Draugluin: I don’t see it like that at all! It’s okay to play at a festival most of the time, but
sometimes we really are the odd man out. When we play a bigger festival where there are a lot of people, but no one’s there to see a black metal band, then it’s obvious that we do not belong there.

Nag: You are correct. I can give an example: Roskilde. It was amazing playing it but only 10% of the people actually knew us and the other 90% were just curious. It simply isn’t a festival for us, but eventually we played it.

Do you have time to go sightseeing in the country that you are playing?

Draugluin: We would love to (especially South-America) but when on tour, there often isn’t much time left. We often arrive in the country early in the morning, go to get some sleep at the hotel, do a soundcheck, have some food and play the show. After that, you need to get back to the airport to catch the next plane. We sometimes have the day off and we can go have a look around. That’s always really cool!

Nag: So the answer is yes! We love to go and see the country. Unfortunately, we can’t today. We arrived in the Netherlands today and have to leave again tomorrow. But we have already seen Amsterdam a couple of times, haha.

I’m all out of questions. Thank you for your time and honest answers. Any last words?

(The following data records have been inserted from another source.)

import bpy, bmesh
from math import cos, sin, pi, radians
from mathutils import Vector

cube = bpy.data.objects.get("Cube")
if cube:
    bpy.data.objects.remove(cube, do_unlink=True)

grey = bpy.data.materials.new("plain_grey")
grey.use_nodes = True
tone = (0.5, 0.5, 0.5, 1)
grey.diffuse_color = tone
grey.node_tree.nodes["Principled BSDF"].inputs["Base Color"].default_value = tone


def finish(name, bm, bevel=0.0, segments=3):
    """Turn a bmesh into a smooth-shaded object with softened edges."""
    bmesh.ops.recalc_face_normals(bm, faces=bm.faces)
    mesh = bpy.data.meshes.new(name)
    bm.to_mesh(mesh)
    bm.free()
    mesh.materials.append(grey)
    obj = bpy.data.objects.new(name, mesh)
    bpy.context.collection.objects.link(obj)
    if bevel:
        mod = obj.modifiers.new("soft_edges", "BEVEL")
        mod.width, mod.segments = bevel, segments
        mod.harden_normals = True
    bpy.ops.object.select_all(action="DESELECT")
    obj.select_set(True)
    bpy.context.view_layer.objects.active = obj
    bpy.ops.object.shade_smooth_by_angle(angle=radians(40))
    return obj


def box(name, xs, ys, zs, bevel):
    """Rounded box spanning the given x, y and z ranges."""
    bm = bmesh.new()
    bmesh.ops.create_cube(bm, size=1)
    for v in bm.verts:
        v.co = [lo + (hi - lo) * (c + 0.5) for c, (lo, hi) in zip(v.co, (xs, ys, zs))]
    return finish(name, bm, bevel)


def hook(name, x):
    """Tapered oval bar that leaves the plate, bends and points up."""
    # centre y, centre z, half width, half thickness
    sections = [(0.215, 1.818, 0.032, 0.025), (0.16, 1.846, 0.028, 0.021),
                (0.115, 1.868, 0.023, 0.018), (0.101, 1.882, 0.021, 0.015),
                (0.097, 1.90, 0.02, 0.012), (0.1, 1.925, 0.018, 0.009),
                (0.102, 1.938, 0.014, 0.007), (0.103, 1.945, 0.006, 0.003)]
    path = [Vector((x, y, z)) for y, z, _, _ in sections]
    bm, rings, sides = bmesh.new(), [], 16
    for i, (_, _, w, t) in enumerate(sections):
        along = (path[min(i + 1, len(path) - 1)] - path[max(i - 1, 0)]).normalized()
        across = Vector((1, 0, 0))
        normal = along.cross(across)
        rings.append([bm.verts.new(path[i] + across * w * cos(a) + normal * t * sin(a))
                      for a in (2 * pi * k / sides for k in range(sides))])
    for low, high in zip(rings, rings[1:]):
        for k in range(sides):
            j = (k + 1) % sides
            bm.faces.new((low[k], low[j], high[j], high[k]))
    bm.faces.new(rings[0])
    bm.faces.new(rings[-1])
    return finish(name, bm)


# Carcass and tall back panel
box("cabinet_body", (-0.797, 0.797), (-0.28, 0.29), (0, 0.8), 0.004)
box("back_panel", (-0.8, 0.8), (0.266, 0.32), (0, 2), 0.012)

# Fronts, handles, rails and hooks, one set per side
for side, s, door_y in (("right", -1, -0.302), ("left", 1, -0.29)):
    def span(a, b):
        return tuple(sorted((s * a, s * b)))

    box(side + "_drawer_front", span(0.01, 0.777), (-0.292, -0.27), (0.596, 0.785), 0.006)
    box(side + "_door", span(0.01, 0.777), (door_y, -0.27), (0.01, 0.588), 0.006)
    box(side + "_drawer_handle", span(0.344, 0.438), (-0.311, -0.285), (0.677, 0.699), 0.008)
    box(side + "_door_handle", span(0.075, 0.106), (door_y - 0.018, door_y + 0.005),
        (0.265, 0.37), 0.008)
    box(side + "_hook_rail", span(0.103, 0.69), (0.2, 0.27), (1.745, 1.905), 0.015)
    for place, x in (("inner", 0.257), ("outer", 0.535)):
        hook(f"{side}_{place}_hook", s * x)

Nag: First of all, we’d like to thank you for the interview and that you’ve waited for us to do the interview. We’d also like to thank everyone that came out to watch us, despite of the
downpour. We really appreciate it! Thanks for supporting Tsjuder and black metal!